Tourist season was in full swing when I arrived in Ireland in late June for a six-week study-abroad program through New York University, where I’m working on my master’s degree in Irish Studies. International tourists clustered outside the Trinity College gates while language schools passed out advertisements on Dame Street—for English classes. I met a few students relaxing on the Trinity lawn, and we joked about my interest in the Irish language, since I’m neither Irish nor of Irish heritage. They asked me how I was. Conas atá tú? I said I was fine. Tá mé go maith. Then the students began to say random words, and it was clear we’d nearly exhausted their knowledge of Irish.

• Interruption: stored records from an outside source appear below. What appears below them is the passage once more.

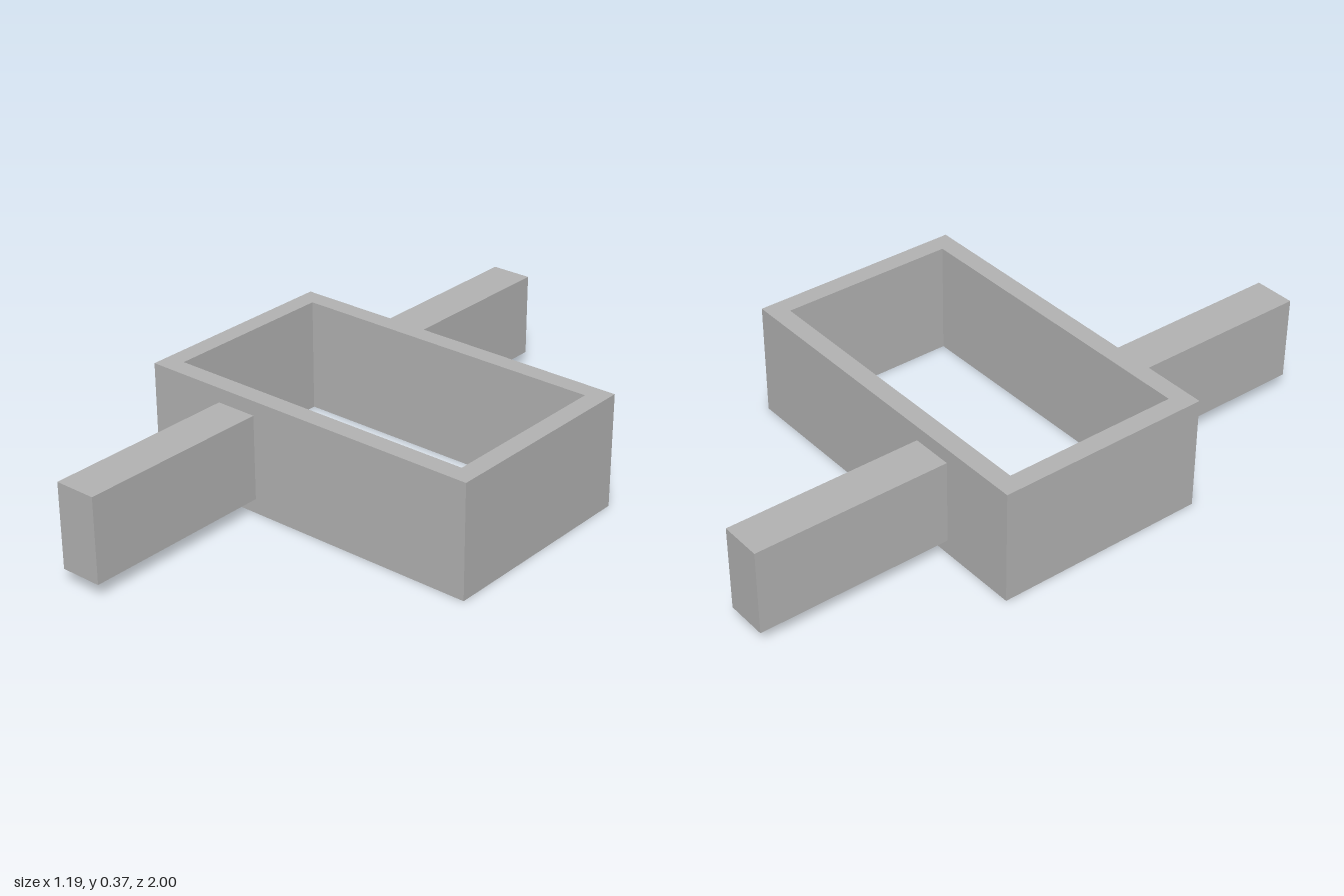
import * as THREE from 'three';

// Centred rectangle outline, for shapes and holes
function rectangle(path, halfX, halfZ) {
  path.moveTo(-halfX, -halfZ);
  path.lineTo(halfX, -halfZ);
  path.lineTo(halfX, halfZ);
  path.lineTo(-halfX, halfZ);
  path.closePath();
  return path;
}

export function createModel() {
  const model = new THREE.Group();
  model.name = 'frameWithArms';

  const grey = new THREE.MeshStandardMaterial({ color: 0xb2b2b2 });
  grey.name = 'grey';

  const height = 0.374, halfX = 0.595, halfZ = 0.356;

  // Rectangular frame, open at top and bottom
  const outline = rectangle(new THREE.Shape(), halfX, halfZ);
  outline.holes.push(rectangle(new THREE.Path(), 0.532, 0.294));
  const frameGeometry = new THREE.ExtrudeGeometry(outline, { depth: height, bevelEnabled: false });
  frameGeometry.rotateX(-Math.PI / 2);
  const frame = new THREE.Mesh(frameGeometry, grey);
  frame.name = 'frame';
  model.add(frame);

  // Mirrored arms on the front and back walls
  const armLength = 1 - halfZ;
  const armGeometry = new THREE.BoxGeometry(0.138, 0.278, armLength);
  for (const side of [1, -1]) {
    const arm = new THREE.Mesh(armGeometry, grey);
    arm.name = side > 0 ? 'frontArm' : 'backArm';
    arm.position.set(-0.259, height / 2, side * (halfZ + armLength / 2));
    model.add(arm);
  }

  return model;
}
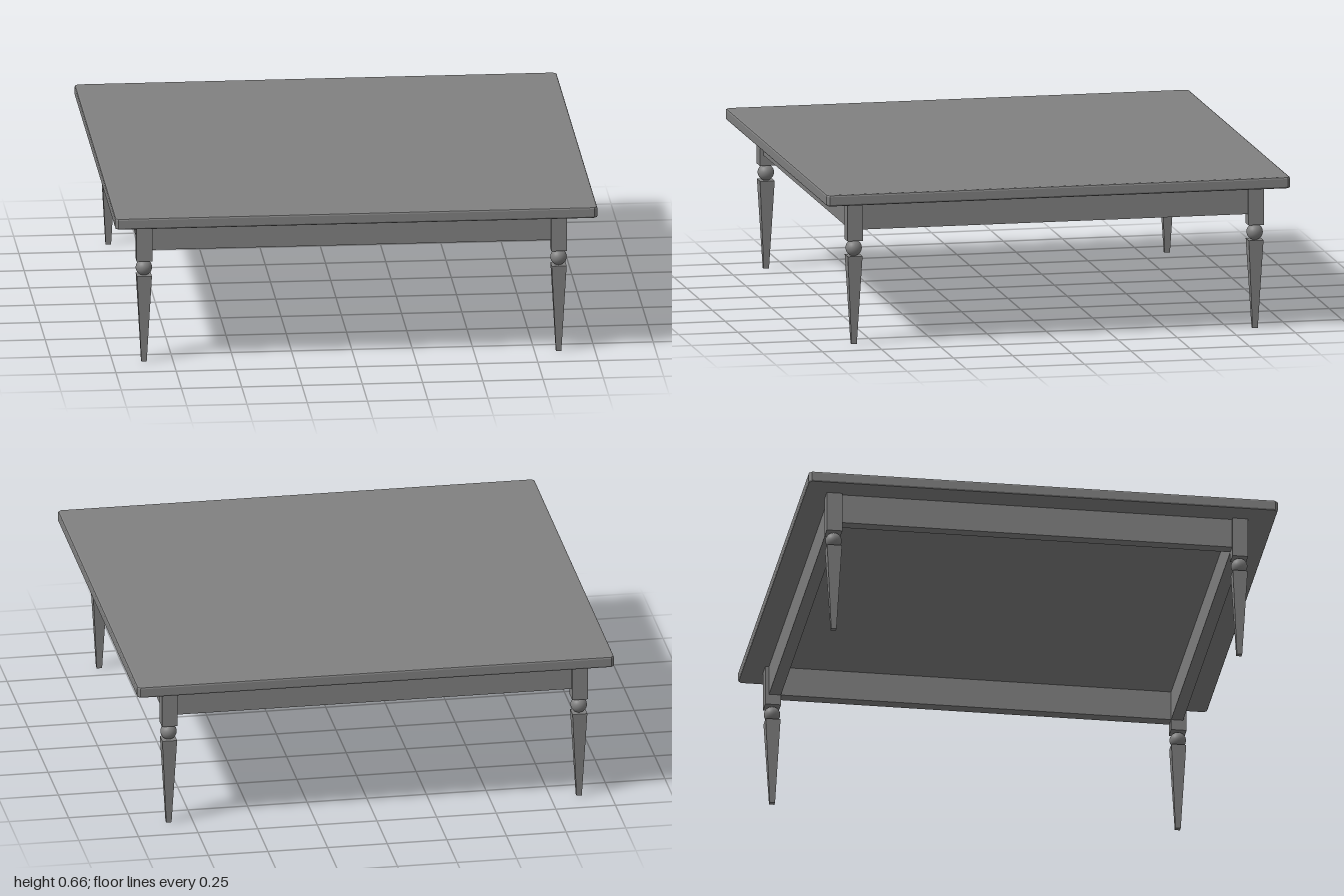
import * as THREE from 'three';

const material = new THREE.MeshStandardMaterial({ color: 0x808080 });
const flatMaterial = new THREE.MeshStandardMaterial({ color: 0x808080, flatShading: true });

// Leg centres: the frame sits slightly off the centre of the top
const LEG_X = [-0.87, 0.85];
const LEG_Z = [-0.859, 0.836];
const LEG_W = 0.065;
const TOP_BASE = 0.608;
const TOP_H = 0.048;
const APRON_BASE = 0.482;
const APRON_T = 0.05;

function add(parent, name, geometry, x, y, z, mat = material) {
  const mesh = new THREE.Mesh(geometry, mat);
  mesh.name = name;
  mesh.position.set(x, y, z);
  parent.add(mesh);
  return mesh;
}

// Slab lying on y = 0 with all its edges bevelled
function bevelledSlab(width, height, depth, bevel) {
  const x = width / 2 - bevel;
  const z = depth / 2 - bevel;
  const c = bevel;
  const outline = new THREE.Shape([
    [x - c, -z], [x, c - z], [x, z - c], [x - c, z],
    [c - x, z], [-x, z - c], [-x, c - z], [c - x, -z],
  ].map(([u, v]) => new THREE.Vector2(u, v)));
  const slab = new THREE.ExtrudeGeometry(outline, {
    depth: height - 2 * bevel,
    bevelSize: bevel,
    bevelThickness: bevel,
    bevelSegments: 2,
  });
  return slab.rotateX(-Math.PI / 2).translate(0, bevel, 0);
}

function createLeg(name, x, z) {
  const leg = new THREE.Group();
  leg.name = name;
  leg.position.set(x, 0, z);

  // Square block under the top
  add(leg, 'post', new THREE.BoxGeometry(LEG_W, TOP_BASE - 0.437, LEG_W), 0, (TOP_BASE + 0.437) / 2, 0);

  // Turned ball between block and foot
  add(leg, 'ball', new THREE.SphereGeometry(0.034, 24, 16), 0, 0.404, 0);

  // Square tapered foot
  const taper = new THREE.CylinderGeometry(0.031 * Math.SQRT2, 0.011 * Math.SQRT2, 0.372, 4);
  taper.rotateY(Math.PI / 4);
  add(leg, 'taper', taper, 0, 0.186, 0, flatMaterial);
  return leg;
}

export function createModel() {
  const table = new THREE.Group();
  table.name = 'table';

  // Square top with bevelled edges
  add(table, 'tableTop', bevelledSlab(2, TOP_H, 1.96, 0.008), 0, TOP_BASE, 0);

  // Four legs
  LEG_X.forEach((x, i) => LEG_Z.forEach((z, j) => {
    table.add(createLeg((j ? 'front' : 'back') + (i ? 'Left' : 'Right') + 'Leg', x, z));
  }));

  // Aprons joining the legs, set back a little from the outer leg faces
  const height = TOP_BASE - APRON_BASE;
  const y = (TOP_BASE + APRON_BASE) / 2;
  const inset = LEG_W / 2 - APRON_T / 2;
  const midX = (LEG_X[0] + LEG_X[1]) / 2;
  const midZ = (LEG_Z[0] + LEG_Z[1]) / 2;
  const spanX = LEG_X[1] - LEG_X[0];
  const spanZ = LEG_Z[1] - LEG_Z[0];
  [-1, 1].forEach((s, i) => {
    add(table, i ? 'frontApron' : 'backApron', new THREE.BoxGeometry(spanX, height, APRON_T),
      midX, y, LEG_Z[i] - s * inset);
    add(table, i ? 'leftApron' : 'rightApron', new THREE.BoxGeometry(APRON_T, height, spanZ),
      LEG_X[i] - s * inset, y, midZ);
  });

  return table;
}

Paradoxically, even though I probably heard more Spanish than Irish on the Dublin streets, I felt surrounded by written Irish wherever I went. Museums provided bilingual descriptions of their exhibits, and road signs in Dublin were in both Irish and English. Later, when I visited the West, many road signs were Irish-only. Although English is spoken all over Ireland, Irish is the Republic of Ireland’s first official language and a recognized minority language in Northern Ireland. In 2007, it became one of the 23 official languages used for European Union business, and it’s promoted in the Irish education system, through the legislative framework, and through the media. If it’s not clear yet that the Irish language is highly valued in the Republic of Ireland, consider this: a recent survey found that 92 percent of the Irish population ranked Irish as important either to themselves personally or to Ireland as a nation.

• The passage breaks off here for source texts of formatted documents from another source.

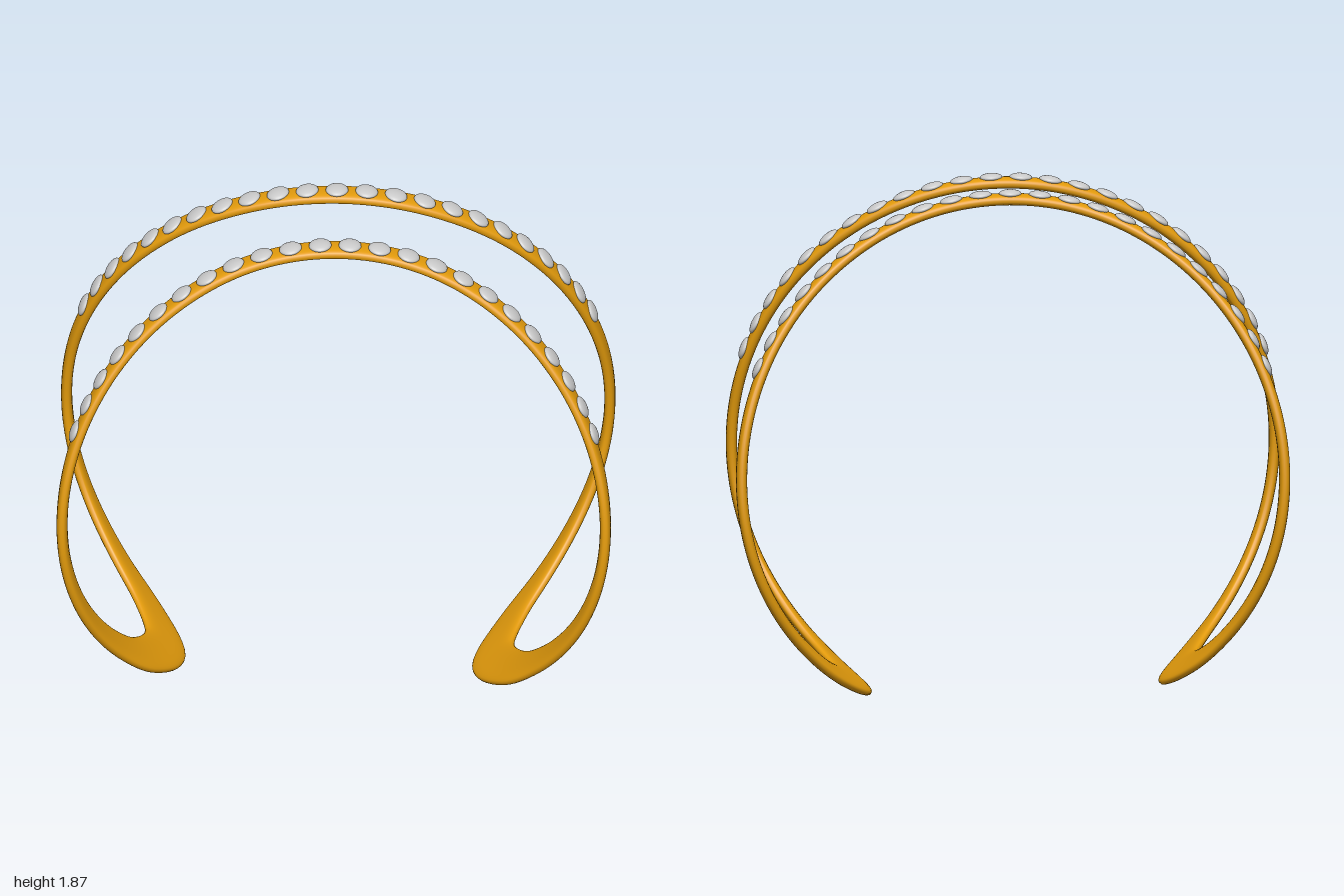
import * as THREE from 'three';

const RAD = Math.PI / 180;
const CENTRE_Y = 0.85;   // axis of the cylinder the band is wrapped on
const R = 0.98;          // mid radius of the band
const THICK = 0.04;
const TILT = 1.8 * RAD;  // the opening sits slightly off centre

// One quarter of the band, unrolled: angle from the top, depth z, width
const QUARTER = [
  [0, 0.206, 0.1], [20, 0.228, 0.1], [40, 0.297, 0.1], [56, 0.368, 0.102],
  [68, 0.423, 0.105], [83, 0.48, 0.105], [97, 0.497, 0.105], [108, 0.474, 0.108],
  [118, 0.42, 0.116], [129, 0.318, 0.132], [137.5, 0.195, 0.158], [142.7, 0, 0.182],
];

// Point on the wrapping cylinder; s is arc length from the top
function wrap(s, z, r) {
  const a = s / R + TILT;
  return new THREE.Vector3(r * Math.sin(a), CENTRE_Y + r * Math.cos(a), z);
}

// Closed centre line in (s, z, width), mirrored from the quarter
function centreLine() {
  const p = (q, ss, sz) => new THREE.Vector3(ss * q[0] * RAD * R, sz * q[1], q[2]);
  const down = QUARTER, up = QUARTER.slice(0, -1).reverse();
  const pts = [
    ...down.map(q => p(q, 1, 1)),
    ...up.map(q => p(q, 1, -1)),
    ...down.slice(1).map(q => p(q, -1, -1)),
    ...up.slice(0, -1).map(q => p(q, -1, 1)),
  ];
  const curve = new THREE.CatmullRomCurve3(pts, true, 'centripetal');
  curve.arcLengthDivisions = 1000;
  return curve;
}

// Sweep a flattened rounded section along the centre line
function bandGeometry(curve) {
  const N = 400, M = 28, pos = [], index = [];
  const soft = v => Math.sign(v) * Math.pow(Math.abs(v), 0.75);
  for (let i = 0; i < N; i++) {
    const c = curve.getPointAt(i / N), t = curve.getTangentAt(i / N);
    const len = Math.hypot(t.x, t.y), ns = -t.y / len, nz = t.x / len;
    for (let j = 0; j < M; j++) {
      const a = (j / M) * Math.PI * 2;
      const across = soft(Math.cos(a)) * c.z / 2;
      const v = wrap(c.x + ns * across, c.y + nz * across, R + soft(Math.sin(a)) * THICK / 2);
      pos.push(v.x, v.y, v.z);
      const i2 = (i + 1) % N, j2 = (j + 1) % M;
      const A = i * M + j, B = i2 * M + j, C = i2 * M + j2, D = i * M + j2;
      index.push(A, B, D, B, C, D);
    }
  }
  const g = new THREE.BufferGeometry();
  g.setAttribute('position', new THREE.Float32BufferAttribute(pos, 3));
  g.setIndex(index);
  g.computeVertexNormals();
  return g;
}

export function createModel() {
  const model = new THREE.Group();
  model.name = 'cuffBracelet';
  const gold = new THREE.MeshStandardMaterial({ color: 0xe39b0c });
  const grey = new THREE.MeshStandardMaterial({ color: 0xcccccc });
  const curve = centreLine();

  const band = new THREE.Mesh(bandGeometry(curve), gold);
  band.name = 'band';
  model.add(band);

  // Rows of flattened oval stones along the top of each strand
  const stoneGeo = new THREE.SphereGeometry(1, 24, 14).scale(0.041, 0.015, 0.045);
  const total = curve.getLength(), pitch = 0.1055;
  function stoneRow(name, u0, dir, count) {
    const row = new THREE.Group();
    row.name = name;
    for (let k = 0; k < count; k++) {
      const along = (k - (count - 1) / 2) * pitch - TILT * R;
      const u = (u0 + dir * along / total + 1) % 1;
      const c = curve.getPointAt(u), t = curve.getTangentAt(u);
      const stone = new THREE.Mesh(stoneGeo, grey);
      stone.name = 'stone';
      stone.position.copy(wrap(c.x, c.y, R + THICK / 2));
      // Face outward, then turn to follow the strand
      stone.rotation.order = 'ZYX';
      stone.rotation.set(0, -Math.atan2(t.y * dir, t.x * dir), -(c.x / R + TILT));
      row.add(stone);
    }
    model.add(row);
  }
  stoneRow('frontStones', 0, 1, 24);
  stoneRow('backStones', 0.5, -1, 23);

  return model;
}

Yet there are still causes for concern. UNESCO lists Irish as “endangered” in the Republic of Ireland, and technically “extinct” as a first language in Northern Ireland. Like other endangered languages, Irish faces a multitude of challenges, including English dominance, varying levels of language proficiency among speakers, and a wide geographic dispersion of speakers. According to the most recent Census on the Irish language, as of 2006, almost 1.7 million people in Ireland—around 42 percent of the population aged three and over—reported that they could speak Irish. But more than a million of those people admitted that they either never speak it or speak it less than once a week. Only around 72,000 speak the language daily outside of the education system; that’s only about 4 percent of the people who say they can speak Irish. In 2006, the government formed a 20-year strategy to raise that number to at least 250,000 daily speakers of the language by 2028.

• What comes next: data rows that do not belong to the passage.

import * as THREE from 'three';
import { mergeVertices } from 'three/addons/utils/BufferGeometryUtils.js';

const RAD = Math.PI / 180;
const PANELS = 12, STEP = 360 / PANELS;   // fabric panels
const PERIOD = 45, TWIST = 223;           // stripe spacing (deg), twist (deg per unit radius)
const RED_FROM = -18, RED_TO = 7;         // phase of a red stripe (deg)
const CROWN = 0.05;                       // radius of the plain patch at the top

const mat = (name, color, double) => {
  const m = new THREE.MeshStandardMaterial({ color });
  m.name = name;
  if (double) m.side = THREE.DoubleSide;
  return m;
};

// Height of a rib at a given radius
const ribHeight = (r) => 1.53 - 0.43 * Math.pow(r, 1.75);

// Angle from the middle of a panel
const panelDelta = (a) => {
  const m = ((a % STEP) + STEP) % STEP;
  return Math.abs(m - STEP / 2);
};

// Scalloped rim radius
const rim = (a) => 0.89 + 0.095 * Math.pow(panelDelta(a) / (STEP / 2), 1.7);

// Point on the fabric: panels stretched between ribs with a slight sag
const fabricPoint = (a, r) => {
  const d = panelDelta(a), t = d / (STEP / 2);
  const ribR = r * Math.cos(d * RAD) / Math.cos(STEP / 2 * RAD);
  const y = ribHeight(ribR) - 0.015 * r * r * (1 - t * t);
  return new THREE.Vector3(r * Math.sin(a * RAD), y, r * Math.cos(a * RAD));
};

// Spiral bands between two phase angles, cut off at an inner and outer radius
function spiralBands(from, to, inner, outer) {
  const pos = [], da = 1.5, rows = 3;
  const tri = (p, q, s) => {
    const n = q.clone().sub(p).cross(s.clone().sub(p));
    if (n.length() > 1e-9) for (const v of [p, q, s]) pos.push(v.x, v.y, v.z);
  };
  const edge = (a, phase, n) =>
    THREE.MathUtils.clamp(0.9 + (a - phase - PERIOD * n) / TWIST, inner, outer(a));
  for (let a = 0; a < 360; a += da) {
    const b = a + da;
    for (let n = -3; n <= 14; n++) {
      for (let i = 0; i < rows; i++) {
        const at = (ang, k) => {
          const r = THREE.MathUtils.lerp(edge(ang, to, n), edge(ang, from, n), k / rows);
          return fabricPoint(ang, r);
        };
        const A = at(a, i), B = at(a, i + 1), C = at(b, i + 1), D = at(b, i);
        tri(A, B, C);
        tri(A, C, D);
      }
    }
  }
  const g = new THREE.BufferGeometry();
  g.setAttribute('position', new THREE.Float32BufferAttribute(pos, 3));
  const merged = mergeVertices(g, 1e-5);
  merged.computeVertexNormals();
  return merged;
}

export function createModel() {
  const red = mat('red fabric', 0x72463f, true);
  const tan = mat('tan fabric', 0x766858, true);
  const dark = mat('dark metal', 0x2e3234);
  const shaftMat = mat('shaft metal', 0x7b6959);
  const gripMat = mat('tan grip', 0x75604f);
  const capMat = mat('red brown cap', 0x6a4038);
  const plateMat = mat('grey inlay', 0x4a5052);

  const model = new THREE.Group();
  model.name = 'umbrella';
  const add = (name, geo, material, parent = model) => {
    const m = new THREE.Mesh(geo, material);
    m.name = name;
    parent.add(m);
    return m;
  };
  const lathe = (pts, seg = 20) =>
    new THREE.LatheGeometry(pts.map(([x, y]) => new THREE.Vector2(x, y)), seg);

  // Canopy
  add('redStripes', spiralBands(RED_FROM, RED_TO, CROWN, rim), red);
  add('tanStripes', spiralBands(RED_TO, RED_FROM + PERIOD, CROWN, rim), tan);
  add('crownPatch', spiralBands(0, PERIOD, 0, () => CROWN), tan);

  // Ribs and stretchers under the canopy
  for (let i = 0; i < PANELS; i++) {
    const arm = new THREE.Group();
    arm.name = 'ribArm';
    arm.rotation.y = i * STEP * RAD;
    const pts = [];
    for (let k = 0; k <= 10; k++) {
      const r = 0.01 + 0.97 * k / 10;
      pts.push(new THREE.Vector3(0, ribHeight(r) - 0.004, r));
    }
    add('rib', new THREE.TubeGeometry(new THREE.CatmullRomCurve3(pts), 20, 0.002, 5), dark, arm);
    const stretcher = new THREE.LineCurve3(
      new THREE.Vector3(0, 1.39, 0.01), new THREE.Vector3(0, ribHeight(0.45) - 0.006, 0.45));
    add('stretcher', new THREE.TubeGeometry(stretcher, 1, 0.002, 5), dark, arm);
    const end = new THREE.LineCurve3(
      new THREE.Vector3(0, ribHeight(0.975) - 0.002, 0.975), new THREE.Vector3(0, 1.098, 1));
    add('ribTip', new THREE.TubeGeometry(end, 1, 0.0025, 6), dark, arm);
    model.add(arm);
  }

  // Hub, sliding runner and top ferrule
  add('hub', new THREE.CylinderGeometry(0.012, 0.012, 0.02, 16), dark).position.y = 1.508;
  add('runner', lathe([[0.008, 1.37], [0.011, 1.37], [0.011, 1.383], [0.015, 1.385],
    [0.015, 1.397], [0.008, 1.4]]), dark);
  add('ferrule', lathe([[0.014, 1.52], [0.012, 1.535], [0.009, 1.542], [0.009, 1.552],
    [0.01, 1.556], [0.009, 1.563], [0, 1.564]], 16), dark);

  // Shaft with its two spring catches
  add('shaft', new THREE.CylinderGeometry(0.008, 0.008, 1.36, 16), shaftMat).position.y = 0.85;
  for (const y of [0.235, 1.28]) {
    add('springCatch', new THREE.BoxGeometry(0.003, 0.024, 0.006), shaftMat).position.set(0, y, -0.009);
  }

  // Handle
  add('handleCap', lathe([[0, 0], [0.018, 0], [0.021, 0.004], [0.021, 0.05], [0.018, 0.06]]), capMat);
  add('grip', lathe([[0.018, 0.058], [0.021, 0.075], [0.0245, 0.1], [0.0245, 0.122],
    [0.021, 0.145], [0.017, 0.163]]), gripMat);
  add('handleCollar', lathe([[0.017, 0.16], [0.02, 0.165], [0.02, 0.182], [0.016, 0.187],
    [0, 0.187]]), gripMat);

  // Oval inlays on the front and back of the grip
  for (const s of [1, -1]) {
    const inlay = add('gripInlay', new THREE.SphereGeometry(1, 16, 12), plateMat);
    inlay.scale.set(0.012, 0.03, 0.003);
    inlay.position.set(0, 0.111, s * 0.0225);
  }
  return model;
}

Although I didn’t personally hear much Irish in Dublin, urban speakers are a sizable and growing contingent of those who speak the language. My most authentic Irish-speaking moment happened far from the bustling city, however, during my last weekend trip to western Ireland. When I arrived on Inis Mór in the Aran Islands, I rented a bicycle, and I interacted with several people in the process—in English. After I returned my bike at the end of my trip, two of the people who had helped me suddenly broke into Irish while discussing something with each other. Lurking just beneath the surface, Irish is alive and well on Inis Mór. I wonder how many other opportunities to interact in Irish I overlooked. On my next trip to Ireland, I’ll be ready to take advantage of them.